Problem requirements:
Scan the entries below and return each line that contains "power".

Excerpts from a dataset:
____

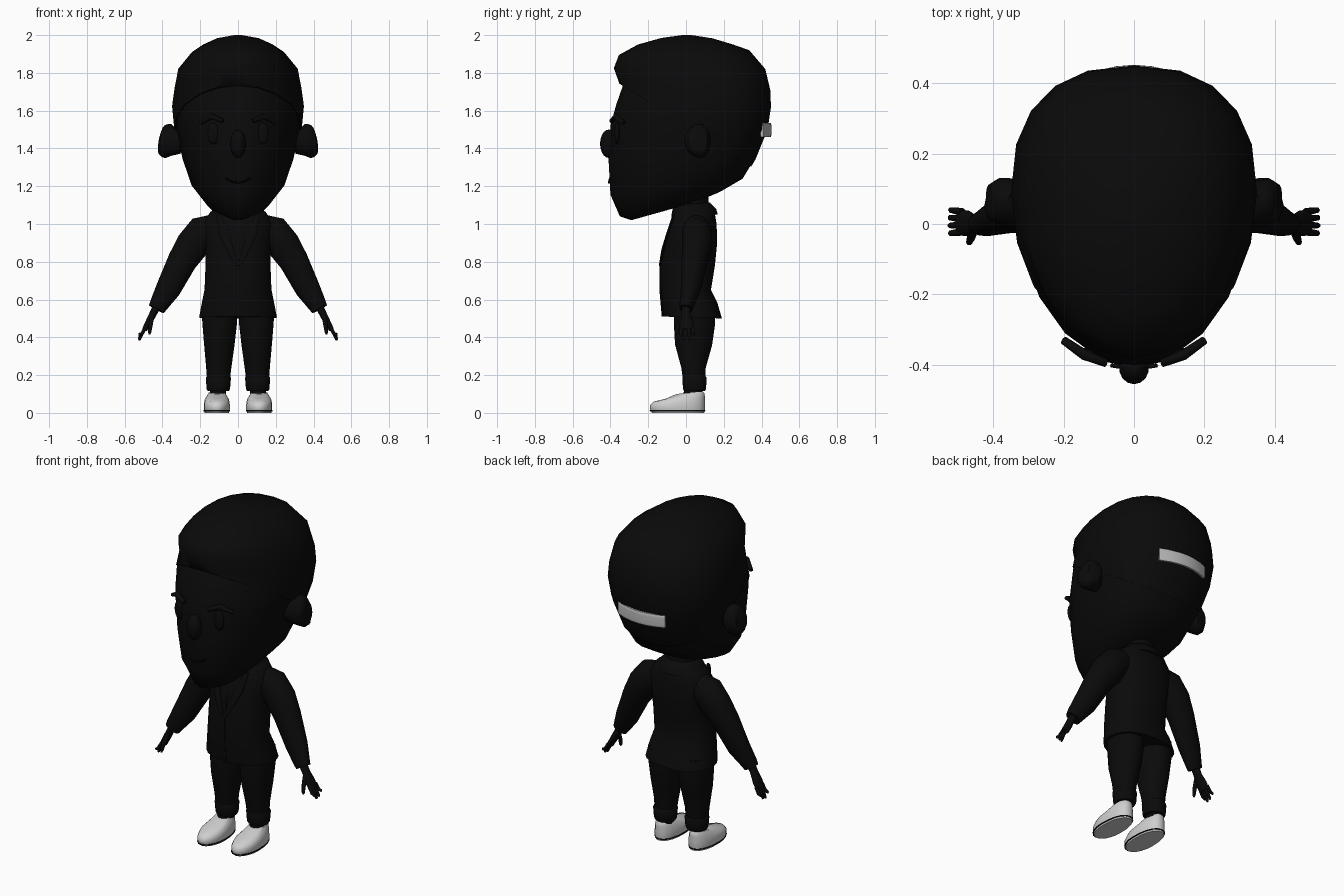
import bpy, bmesh, math
from mathutils import Vector


def material(name, v):
    m = bpy.data.materials.new(name)
    m.diffuse_color = (v, v, v, 1)
    return m


BLACK = material("black", 0.003)
WHITE = material("off_white", 0.62)
GREY = material("band_grey", 0.5)


def spow(v, e):
    return math.copysign(abs(v) ** e, v)


def finish(name, bm, mat, angle=50):
    bmesh.ops.recalc_face_normals(bm, faces=bm.faces)
    me = bpy.data.meshes.new(name)
    bm.to_mesh(me)
    bm.free()
    me.materials.append(mat)
    me.shade_smooth()
    me.set_sharp_from_angle(angle=math.radians(angle))
    ob = bpy.data.objects.new(name, me)
    bpy.context.collection.objects.link(ob)
    return ob


def skin(loops):
    """Join vertex loops into a capped body."""
    bm = bmesh.new()
    rows = [[bm.verts.new(p) for p in loop] for loop in loops]
    n = len(rows[0])
    for a, b in zip(rows, rows[1:]):
        for i in range(n):
            j = (i + 1) % n
            bm.faces.new((a[i], a[j], b[j], b[i]))
    bm.faces.new(rows[0])
    bm.faces.new(rows[-1])
    return bm


def stack(rings, n=20, cx=0.0, widest=0.5, back=2.0):
    """Stacked egg-shaped rings: half width, front y, front z, back y, back z."""
    loops = []
    for w, yf, zf, yb, zb in rings:
        c = yf + widest * (yb - yf)
        loop = []
        for i in range(n):
            a = 2 * math.pi * i / n
            s, e = math.sin(a), (2 / back if math.sin(a) > 0 else 1.0)
            y = c + spow(s, e) * ((yb - c) if s > 0 else (c - yf))
            x = cx + w * spow(math.cos(a), e)
            loop.append((x, y, zf + (zb - zf) * (y - yf) / (yb - yf)))
        loops.append(loop)
    return skin(loops)


def tube(sections, n=12, power=2.0):
    """Sections along a path: x, y, z, radius across, radius in depth."""
    pts = [Vector(s[:3]) for s in sections]
    loops = []
    for k, s in enumerate(sections):
        t = (pts[min(k + 1, len(pts) - 1)] - pts[max(k - 1, 0)]).normalized()
        u = t.cross(Vector((0, 1, 0))).normalized()
        v = u.cross(t)
        loops.append([pts[k] + u * s[3] * spow(math.cos(a), 2 / power)
                      + v * s[4] * spow(math.sin(a), 2 / power)
                      for a in (2 * math.pi * (i + 0.5) / n for i in range(n))])
    return skin(loops)


def ball(name, loc, size, mat):
    bm = bmesh.new()
    bmesh.ops.create_uvsphere(bm, u_segments=14, v_segments=10, radius=1)
    for v in bm.verts:
        v.co = Vector([l + c * s for l, c, s in zip(loc, v.co, size)])
    return finish(name, bm, mat)


# Head: face and jaw, closing inside the hair
JAW = [(.08, -.29, 1.02, .05, 1.115), (.165, -.35, 1.04, .18, 1.17),
       (.245, -.40, 1.155, .30, 1.24), (.292, -.41, 1.34, .36, 1.34),
       (.332, -.40, 1.52, .425, 1.50), (.343, -.37, 1.63, .443, 1.62)]
finish("head", stack(JAW + [(.325, -.335, 1.73, .43, 1.70),
                            (.27, -.30, 1.80, .36, 1.78)], widest=.565, back=2.4), BLACK)

# Hair: skull cap cut along a sloping hairline
CROWN = [(.336, -.348, 1.73, .446, 1.71), (.316, -.382, 1.825, .42, 1.82),
         (.245, -.355, 1.895, .335, 1.92), (.185, -.255, 1.95, .25, 1.95),
         (.11, -.13, 1.985, .14, 1.983), (.02, -.02, 2.0, .03, 2.0)]
bm = stack([(w + .006, yf - .006, zf, yb + .007, zb) for w, yf, zf, yb, zb in JAW[2:]]
           + CROWN, widest=.565, back=2.4)
bmesh.ops.bisect_plane(bm, geom=bm.verts[:] + bm.edges[:] + bm.faces[:],
                       plane_co=(0, -.34, 1.735), plane_no=(0, .63, 1), clear_inner=True)
bmesh.ops.holes_fill(bm, edges=[e for e in bm.edges if e.is_boundary])
finish("hair", bm, BLACK)

# Pale band at the back of the head
finish("back_band", tube([(x, .443 - 1.6 * x * x, 1.497, .037, .009)
                          for x in (-.15, -.1, -.05, 0, .05, .1, .16)], 12, 6), GREY, 30)

# Nose and smile
ball("nose", (0, -.41, 1.425), (.042, .045, .075), BLACK)
finish("mouth", tube([(x, -.408 + 1.5 * x * x, 1.218 + 6 * x * x, .005, .006)
                      for x in (-.065, -.035, 0, .035, .065)], 8), BLACK)

# Neck, jacket and collar
finish("neck", stack([(.09, -.04, 1.0, .12, 1.0), (.085, -.04, 1.13, .12, 1.15)], 16), BLACK)
finish("jacket", stack([(.206, -.122, .51, .19, .50), (.192, -.13, .58, .167, .58),
                        (.177, -.135, .66, .132, .65), (.172, -.135, .78, .153, .78),
                        (.175, -.112, .90, .165, .90), (.19, -.088, 1.0, .162, 1.0),
                        (.145, -.068, 1.06, .15, 1.07), (.10, -.05, 1.085, .13, 1.10)],
                       24, back=2.4), BLACK)
finish("collar", stack([(.14, -.078, 1.03, .168, 1.05), (.135, -.075, 1.06, .16, 1.08),
                        (.10, -.065, 1.10, .125, 1.115)], 20), BLACK)
finish("front_placket", tube([(0, -.068, 1.03, .008, .006), (0, -.113, .90, .008, .006),
                              (0, -.136, .78, .008, .006), (0, -.136, .66, .008, .006),
                              (0, -.123, .51, .008, .006)], 8), BLACK)

for side, s in (("left", 1), ("right", -1)):
    def path(name, secs, n=12, mat=BLACK):
        finish(f"{side}_{name}", tube([(s * q[0], *q[1:]) for q in secs], n), mat)

    # Ear with inner bowl
    path("ear", [(.30, .045, 1.43, .06, .05), (.345, .05, 1.435, .075, .062),
                 (.375, .07, 1.44, .093, .07), (.40, .085, 1.445, .08, .05),
                 (.41, .085, 1.447, .05, .028)], 14)
    # Eye and brow
    ball(f"{side}_eye", (s * .13, -.365, 1.48), (.032, .014, .058), BLACK)
    path("brow", [(.08, -.395, 1.545, .012, .012), (.14, -.372, 1.57, .016, .016),
                  (.20, -.33, 1.535, .01, .012)], 8)
    # Lapel
    path("lapel", [(.105, -.065, 1.05, .012, .006), (.075, -.098, .95, .026, .006),
                   (.04, -.125, .86, .02, .006), (.006, -.138, .78, .006, .006)], 8)
    # Sleeve and cuff edge
    path("sleeve", [(.10, .055, 1.0, .06, .06), (.185, .058, .957, .092, .082),
                    (.24, .058, .89, .09, .08), (.295, .045, .805, .079, .07),
                    (.37, .025, .655, .067, .053), (.42, .003, .572, .05, .038),
                    (.432, 0, .55, .045, .034)], 16)
    # Hand: palm, four fingers, thumb
    path("palm", [(.432, 0, .56, .022, .024), (.452, 0, .52, .02, .025),
                  (.475, .002, .475, .018, .038), (.495, .004, .44, .014, .036)])
    for i, tip in enumerate((.405, .383, .388, .41)):
        y = -.025 + i * .021
        path(f"finger_{i + 1}", [(.487, y * .9, .455, .011, .011),
                                 (.508, y, .42, .010, .010),
                                 (.522, y * 1.05, tip + .006, .008, .008),
                                 (.524, y * 1.05, tip, .004, .004)], 8)
    path("thumb", [(.455, -.015, .51, .013, .013), (.463, -.04, .465, .012, .012),
                   (.468, -.052, .425, .009, .009), (.469, -.054, .415, .004, .004)], 8)

    # Trouser leg, turned-up cuff and ankle
    path("trouser_leg", [(.097, .045, .56, .095, .11), (.097, .045, .48, .094, .112),
                         (.099, .04, .36, .082, .10), (.102, .04, .24, .068, .066),
                         (.104, .043, .16, .06, .058)], 16)
    path("trouser_cuff", [(.104, .045, .195, .062, .06), (.104, .045, .185, .068, .066),
                          (.104, .045, .125, .063, .062), (.104, .045, .115, .057, .056)], 16)
    path("ankle", [(.104, .042, .14, .045, .05), (.107, .035, .085, .043, .052)])
    # Slip-on shoe with a thin dark welt line
    finish(f"{side}_shoe", stack([(.064, -.18, 0, .096, 0), (.069, -.19, .02, .10, .02),
                                  (.069, -.19, .04, .10, .05), (.064, -.172, .06, .10, .085),
                                  (.053, -.11, .074, .098, .105), (.044, -.05, .10, .09, .113)],
                                 20, s * .112, .45, 2.3), WHITE)
    finish(f"{side}_welt", stack([(.0695, -.191, .008, .101, .008),
                                  (.0705, -.192, .014, .102, .014)],
                                 20, s * .112, .45, 2.3), BLACK)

____

Solution to the problem:
def tube(sections, n=12, power=2.0):
        loops.append([pts[k] + u * s[3] * spow(math.cos(a), 2 / power)
                      + v * s[4] * spow(math.sin(a), 2 / power)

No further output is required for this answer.